Activity. Scan the data below for lines holding the word "with", and copy each line found.

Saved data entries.
================
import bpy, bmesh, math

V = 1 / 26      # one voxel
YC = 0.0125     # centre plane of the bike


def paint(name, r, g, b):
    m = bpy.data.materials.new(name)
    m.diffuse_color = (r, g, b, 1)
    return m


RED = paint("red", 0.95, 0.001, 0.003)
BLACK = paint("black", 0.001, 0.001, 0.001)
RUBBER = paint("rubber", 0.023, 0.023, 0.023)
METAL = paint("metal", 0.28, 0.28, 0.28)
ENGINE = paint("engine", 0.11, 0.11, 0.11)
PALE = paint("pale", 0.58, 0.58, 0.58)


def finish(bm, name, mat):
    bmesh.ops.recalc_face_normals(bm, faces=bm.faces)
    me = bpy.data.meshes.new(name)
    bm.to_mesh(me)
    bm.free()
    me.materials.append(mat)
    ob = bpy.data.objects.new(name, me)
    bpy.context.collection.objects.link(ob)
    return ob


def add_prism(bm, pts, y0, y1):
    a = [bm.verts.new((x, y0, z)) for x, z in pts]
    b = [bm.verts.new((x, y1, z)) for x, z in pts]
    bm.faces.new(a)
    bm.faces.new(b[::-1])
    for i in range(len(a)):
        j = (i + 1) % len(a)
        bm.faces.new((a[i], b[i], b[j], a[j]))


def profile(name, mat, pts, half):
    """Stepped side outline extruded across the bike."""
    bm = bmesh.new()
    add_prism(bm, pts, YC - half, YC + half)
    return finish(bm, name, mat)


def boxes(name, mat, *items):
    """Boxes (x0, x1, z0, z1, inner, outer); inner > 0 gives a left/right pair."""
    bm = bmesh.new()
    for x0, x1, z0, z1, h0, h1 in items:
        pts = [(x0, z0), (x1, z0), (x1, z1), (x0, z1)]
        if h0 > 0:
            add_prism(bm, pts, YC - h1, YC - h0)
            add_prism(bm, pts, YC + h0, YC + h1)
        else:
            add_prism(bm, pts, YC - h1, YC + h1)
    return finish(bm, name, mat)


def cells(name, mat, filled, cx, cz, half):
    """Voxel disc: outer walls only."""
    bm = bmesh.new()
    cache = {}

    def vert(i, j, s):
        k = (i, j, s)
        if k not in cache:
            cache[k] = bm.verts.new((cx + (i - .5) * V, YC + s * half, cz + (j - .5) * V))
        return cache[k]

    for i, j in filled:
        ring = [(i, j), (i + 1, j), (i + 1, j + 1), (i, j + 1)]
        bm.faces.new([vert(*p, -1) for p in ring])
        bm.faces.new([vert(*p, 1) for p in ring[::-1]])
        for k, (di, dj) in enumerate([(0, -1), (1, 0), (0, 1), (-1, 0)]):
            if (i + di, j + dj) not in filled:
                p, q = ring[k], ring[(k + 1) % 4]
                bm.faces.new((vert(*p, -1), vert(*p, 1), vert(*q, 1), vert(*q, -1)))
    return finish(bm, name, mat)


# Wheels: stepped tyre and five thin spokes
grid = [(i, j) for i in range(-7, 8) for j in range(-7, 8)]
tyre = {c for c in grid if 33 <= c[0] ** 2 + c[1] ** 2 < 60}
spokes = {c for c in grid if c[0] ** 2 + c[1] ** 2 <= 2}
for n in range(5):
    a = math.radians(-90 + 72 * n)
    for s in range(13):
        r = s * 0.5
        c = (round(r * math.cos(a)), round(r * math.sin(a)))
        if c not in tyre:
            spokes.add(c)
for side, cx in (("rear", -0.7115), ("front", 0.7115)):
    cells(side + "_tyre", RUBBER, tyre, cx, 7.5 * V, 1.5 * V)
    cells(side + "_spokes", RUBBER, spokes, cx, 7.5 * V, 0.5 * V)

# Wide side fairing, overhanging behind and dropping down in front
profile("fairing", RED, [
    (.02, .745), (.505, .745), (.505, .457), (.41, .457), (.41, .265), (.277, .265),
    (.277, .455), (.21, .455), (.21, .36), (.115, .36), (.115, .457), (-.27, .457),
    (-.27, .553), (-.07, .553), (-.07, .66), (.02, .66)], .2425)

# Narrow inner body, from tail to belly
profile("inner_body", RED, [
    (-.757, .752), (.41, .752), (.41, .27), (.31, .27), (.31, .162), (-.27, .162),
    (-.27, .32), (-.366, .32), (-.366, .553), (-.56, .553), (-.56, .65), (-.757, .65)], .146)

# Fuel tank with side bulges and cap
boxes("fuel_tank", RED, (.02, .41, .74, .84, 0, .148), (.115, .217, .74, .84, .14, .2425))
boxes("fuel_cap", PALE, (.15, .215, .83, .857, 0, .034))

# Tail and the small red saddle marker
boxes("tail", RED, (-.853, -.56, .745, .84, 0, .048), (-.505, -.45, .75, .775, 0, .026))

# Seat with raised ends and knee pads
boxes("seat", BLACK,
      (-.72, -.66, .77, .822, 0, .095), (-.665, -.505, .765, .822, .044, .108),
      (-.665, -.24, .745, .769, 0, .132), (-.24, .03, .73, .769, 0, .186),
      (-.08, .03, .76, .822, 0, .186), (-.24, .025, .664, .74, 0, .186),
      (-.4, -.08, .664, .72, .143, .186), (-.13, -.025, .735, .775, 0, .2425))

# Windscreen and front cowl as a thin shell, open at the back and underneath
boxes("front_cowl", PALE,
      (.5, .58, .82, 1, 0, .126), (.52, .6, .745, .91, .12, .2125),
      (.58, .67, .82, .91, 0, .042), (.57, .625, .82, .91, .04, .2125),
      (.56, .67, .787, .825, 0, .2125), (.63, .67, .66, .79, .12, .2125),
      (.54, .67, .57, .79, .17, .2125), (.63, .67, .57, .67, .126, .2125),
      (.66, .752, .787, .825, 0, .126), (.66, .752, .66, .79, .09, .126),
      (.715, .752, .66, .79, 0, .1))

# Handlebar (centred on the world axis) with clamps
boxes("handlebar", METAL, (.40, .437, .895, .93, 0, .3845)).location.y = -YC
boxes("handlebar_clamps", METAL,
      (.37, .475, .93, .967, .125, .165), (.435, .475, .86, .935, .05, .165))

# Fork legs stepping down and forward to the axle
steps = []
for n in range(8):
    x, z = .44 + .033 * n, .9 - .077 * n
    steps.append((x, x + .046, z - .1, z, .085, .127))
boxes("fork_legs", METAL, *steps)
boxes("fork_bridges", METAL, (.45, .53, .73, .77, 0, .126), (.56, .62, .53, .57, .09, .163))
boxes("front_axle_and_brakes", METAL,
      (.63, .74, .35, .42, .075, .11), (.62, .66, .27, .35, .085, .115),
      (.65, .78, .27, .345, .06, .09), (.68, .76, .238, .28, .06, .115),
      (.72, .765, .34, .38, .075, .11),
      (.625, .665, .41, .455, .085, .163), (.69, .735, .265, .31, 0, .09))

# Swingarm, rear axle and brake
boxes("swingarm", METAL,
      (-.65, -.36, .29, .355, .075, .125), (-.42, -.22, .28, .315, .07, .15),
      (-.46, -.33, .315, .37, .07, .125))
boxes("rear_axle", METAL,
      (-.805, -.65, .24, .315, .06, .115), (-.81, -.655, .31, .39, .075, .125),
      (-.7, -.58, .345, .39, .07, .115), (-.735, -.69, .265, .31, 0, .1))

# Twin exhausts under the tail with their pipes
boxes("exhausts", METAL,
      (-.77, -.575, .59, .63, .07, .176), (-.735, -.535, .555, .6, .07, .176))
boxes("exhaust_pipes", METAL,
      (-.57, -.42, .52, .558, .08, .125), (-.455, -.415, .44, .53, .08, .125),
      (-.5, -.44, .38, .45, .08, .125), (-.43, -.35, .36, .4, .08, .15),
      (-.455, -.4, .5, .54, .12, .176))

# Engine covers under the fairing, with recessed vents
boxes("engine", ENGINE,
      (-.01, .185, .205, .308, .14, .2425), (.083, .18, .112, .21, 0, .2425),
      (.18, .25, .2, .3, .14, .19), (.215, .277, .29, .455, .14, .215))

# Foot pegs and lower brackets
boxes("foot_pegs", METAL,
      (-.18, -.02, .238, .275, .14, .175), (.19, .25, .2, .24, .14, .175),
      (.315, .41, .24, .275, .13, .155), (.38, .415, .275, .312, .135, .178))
================
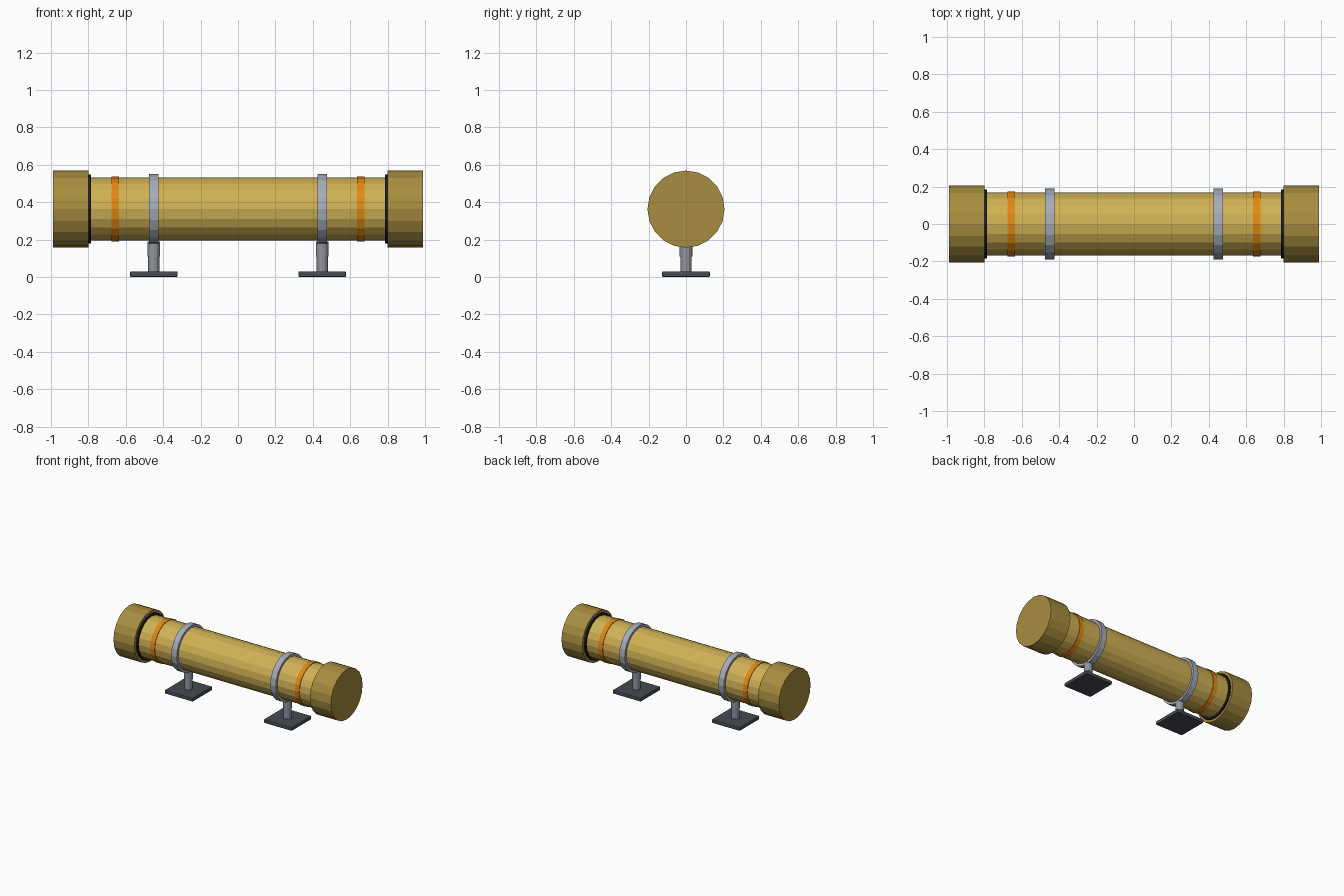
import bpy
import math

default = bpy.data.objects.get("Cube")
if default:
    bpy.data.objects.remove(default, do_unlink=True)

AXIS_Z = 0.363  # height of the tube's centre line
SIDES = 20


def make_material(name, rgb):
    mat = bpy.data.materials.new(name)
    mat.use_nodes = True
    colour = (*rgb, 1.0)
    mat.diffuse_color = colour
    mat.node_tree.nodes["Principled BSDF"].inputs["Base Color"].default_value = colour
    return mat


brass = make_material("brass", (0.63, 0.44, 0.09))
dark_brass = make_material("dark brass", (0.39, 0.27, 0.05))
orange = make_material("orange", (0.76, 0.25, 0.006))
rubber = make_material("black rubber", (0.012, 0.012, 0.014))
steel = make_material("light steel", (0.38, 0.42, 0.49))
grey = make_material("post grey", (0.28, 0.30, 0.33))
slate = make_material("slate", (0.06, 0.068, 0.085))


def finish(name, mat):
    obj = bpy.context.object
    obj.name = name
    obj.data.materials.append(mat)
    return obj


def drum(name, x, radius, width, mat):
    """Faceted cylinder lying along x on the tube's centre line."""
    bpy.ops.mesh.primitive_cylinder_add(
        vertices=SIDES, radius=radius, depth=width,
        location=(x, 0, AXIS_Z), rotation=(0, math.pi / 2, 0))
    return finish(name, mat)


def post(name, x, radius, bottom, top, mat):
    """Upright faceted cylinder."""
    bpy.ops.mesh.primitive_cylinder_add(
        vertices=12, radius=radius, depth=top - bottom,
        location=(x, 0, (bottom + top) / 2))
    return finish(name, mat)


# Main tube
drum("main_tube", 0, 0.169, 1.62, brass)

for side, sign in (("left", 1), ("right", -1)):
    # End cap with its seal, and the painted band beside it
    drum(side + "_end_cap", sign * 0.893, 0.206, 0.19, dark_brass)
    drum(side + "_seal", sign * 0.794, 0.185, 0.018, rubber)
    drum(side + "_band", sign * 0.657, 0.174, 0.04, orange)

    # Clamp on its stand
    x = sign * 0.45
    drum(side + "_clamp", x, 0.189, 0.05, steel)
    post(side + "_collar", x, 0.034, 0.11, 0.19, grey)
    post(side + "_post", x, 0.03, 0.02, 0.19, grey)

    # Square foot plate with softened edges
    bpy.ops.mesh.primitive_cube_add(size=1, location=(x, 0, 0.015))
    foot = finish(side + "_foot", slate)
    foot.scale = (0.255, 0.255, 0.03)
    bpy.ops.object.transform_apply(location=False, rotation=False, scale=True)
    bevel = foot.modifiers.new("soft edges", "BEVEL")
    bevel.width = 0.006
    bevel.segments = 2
================
Written response.
# Fuel tank with side bulges and cap
# Seat with raised ends and knee pads
# Handlebar (centred on the world axis) with clamps
# Twin exhausts under the tail with their pipes
# Engine covers under the fairing, with recessed vents
    # End cap with its seal, and the painted band beside it
    # Square foot plate with softened edges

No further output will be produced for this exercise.